Dataset entries:
::::
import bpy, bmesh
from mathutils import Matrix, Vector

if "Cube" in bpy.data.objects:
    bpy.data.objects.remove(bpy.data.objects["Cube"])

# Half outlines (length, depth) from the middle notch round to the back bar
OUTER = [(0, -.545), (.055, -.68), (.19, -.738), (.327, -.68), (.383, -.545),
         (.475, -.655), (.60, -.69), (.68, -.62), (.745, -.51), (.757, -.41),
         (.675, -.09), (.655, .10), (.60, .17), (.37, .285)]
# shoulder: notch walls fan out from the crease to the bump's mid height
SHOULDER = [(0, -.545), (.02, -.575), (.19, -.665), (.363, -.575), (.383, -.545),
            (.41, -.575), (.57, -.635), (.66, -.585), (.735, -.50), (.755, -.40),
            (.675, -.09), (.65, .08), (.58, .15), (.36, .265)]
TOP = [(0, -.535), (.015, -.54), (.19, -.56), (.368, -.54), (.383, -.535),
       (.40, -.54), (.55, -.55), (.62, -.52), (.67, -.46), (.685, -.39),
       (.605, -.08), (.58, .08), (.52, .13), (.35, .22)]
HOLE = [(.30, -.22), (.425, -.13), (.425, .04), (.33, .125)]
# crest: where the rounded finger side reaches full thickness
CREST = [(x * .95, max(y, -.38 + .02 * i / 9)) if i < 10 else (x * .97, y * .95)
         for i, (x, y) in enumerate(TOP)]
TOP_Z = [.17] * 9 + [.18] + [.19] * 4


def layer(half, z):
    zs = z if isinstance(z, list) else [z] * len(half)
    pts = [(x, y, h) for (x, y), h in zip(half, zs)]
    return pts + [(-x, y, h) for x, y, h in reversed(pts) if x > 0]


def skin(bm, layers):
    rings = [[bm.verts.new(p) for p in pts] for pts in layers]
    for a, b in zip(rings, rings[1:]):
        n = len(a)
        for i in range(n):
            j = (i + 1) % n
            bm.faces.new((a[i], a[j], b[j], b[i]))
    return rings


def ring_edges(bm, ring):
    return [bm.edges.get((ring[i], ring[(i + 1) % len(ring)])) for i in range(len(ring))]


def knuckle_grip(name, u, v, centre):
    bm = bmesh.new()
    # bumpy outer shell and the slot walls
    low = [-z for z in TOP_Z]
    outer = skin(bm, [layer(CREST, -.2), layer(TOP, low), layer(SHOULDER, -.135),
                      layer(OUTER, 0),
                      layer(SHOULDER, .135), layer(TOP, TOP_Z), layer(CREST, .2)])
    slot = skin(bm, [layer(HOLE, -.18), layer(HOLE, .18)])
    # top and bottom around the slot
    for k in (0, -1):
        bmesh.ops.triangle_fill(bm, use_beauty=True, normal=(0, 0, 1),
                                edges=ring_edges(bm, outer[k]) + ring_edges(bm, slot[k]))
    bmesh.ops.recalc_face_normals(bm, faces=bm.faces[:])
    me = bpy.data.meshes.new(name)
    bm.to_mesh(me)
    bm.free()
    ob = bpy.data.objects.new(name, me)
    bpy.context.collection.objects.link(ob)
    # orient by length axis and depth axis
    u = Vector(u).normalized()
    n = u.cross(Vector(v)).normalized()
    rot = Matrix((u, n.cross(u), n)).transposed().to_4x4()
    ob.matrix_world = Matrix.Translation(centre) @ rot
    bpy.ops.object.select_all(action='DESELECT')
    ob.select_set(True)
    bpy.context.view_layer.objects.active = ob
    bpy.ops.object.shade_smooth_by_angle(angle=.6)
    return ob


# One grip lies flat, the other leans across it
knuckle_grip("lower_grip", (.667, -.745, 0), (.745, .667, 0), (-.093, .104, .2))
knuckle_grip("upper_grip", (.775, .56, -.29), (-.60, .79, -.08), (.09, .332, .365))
::::
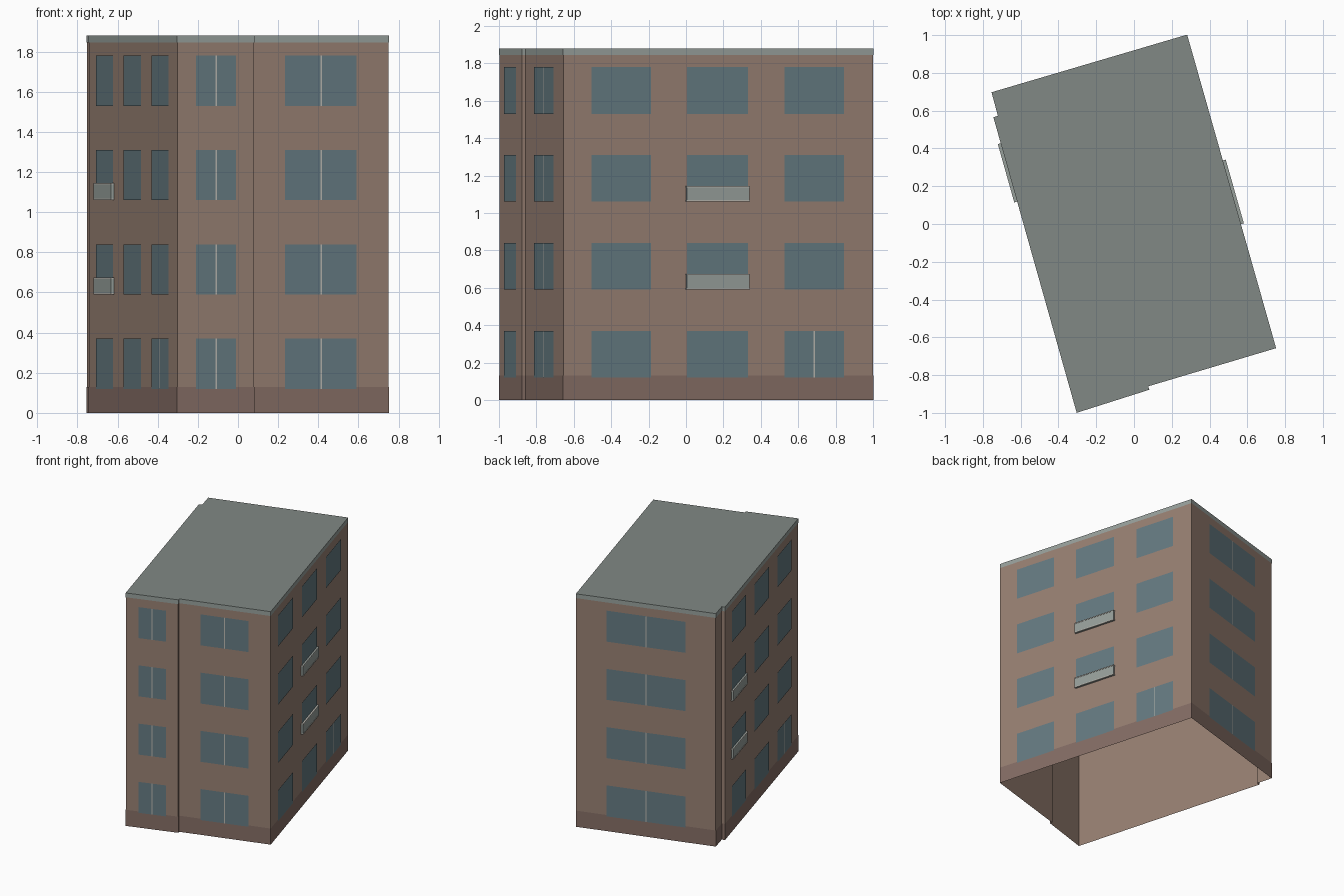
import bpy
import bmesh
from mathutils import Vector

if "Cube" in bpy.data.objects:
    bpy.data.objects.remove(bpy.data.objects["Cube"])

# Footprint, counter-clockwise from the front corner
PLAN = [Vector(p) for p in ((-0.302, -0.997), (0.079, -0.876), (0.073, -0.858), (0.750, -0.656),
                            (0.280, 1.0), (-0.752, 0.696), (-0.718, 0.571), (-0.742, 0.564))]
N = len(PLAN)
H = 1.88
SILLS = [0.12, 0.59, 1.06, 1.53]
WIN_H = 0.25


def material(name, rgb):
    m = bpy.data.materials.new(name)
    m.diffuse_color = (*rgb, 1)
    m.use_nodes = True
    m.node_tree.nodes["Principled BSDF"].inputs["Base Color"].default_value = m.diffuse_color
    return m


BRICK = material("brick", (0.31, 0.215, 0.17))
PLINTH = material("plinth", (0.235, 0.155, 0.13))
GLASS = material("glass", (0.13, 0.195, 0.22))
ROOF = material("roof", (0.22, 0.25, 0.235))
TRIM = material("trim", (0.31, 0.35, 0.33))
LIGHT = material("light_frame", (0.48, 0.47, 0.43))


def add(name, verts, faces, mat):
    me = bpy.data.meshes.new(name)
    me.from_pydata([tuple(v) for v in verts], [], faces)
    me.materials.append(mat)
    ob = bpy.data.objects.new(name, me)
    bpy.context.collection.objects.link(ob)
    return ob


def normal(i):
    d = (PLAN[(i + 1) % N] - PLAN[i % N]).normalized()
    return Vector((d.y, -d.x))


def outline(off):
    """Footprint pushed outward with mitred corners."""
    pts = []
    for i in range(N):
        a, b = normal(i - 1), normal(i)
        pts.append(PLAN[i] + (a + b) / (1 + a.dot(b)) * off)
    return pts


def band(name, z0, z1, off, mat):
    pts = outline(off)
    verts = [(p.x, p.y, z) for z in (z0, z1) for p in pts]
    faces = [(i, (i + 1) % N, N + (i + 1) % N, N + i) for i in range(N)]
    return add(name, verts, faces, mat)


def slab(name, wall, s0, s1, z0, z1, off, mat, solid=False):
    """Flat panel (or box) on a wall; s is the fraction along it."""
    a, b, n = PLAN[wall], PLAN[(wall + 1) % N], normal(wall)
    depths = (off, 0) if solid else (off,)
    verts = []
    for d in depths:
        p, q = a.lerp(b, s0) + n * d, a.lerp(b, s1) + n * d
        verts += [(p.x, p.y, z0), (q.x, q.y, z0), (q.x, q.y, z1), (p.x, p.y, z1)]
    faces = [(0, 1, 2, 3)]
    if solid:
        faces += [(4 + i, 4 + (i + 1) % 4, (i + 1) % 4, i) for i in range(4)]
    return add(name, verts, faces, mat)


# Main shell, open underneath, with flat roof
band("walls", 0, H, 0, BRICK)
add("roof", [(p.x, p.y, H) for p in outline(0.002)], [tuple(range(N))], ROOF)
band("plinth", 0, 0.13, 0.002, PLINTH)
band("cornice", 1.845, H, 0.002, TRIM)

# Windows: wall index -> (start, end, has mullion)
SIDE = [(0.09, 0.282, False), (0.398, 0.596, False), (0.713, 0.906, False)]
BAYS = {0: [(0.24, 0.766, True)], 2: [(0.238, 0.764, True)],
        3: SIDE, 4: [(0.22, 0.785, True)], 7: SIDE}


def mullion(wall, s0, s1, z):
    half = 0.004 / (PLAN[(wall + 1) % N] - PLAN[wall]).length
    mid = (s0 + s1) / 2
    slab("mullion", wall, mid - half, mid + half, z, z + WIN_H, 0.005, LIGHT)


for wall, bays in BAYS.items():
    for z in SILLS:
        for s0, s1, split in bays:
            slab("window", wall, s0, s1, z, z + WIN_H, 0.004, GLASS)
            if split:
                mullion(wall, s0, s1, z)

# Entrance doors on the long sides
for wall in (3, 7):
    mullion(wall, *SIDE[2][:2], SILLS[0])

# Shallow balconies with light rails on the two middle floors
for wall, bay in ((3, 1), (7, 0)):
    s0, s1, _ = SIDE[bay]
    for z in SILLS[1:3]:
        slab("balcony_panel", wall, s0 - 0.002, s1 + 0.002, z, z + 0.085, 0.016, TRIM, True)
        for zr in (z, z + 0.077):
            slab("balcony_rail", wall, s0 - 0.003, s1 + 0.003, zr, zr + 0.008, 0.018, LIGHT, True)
::::
__Exercise__. Copy the stretch of the records above that runs from the line with "0.016, TRIM, True)" through the line with "0.018, LIGHT, True)". Both end lines belong in the copy, and nothing else does.

__Solution__.
        slab("balcony_panel", wall, s0 - 0.002, s1 + 0.002, z, z + 0.085, 0.016, TRIM, True)
        for zr in (z, z + 0.077):
            slab("balcony_rail", wall, s0 - 0.003, s1 + 0.003, zr, zr + 0.008, 0.018, LIGHT, True)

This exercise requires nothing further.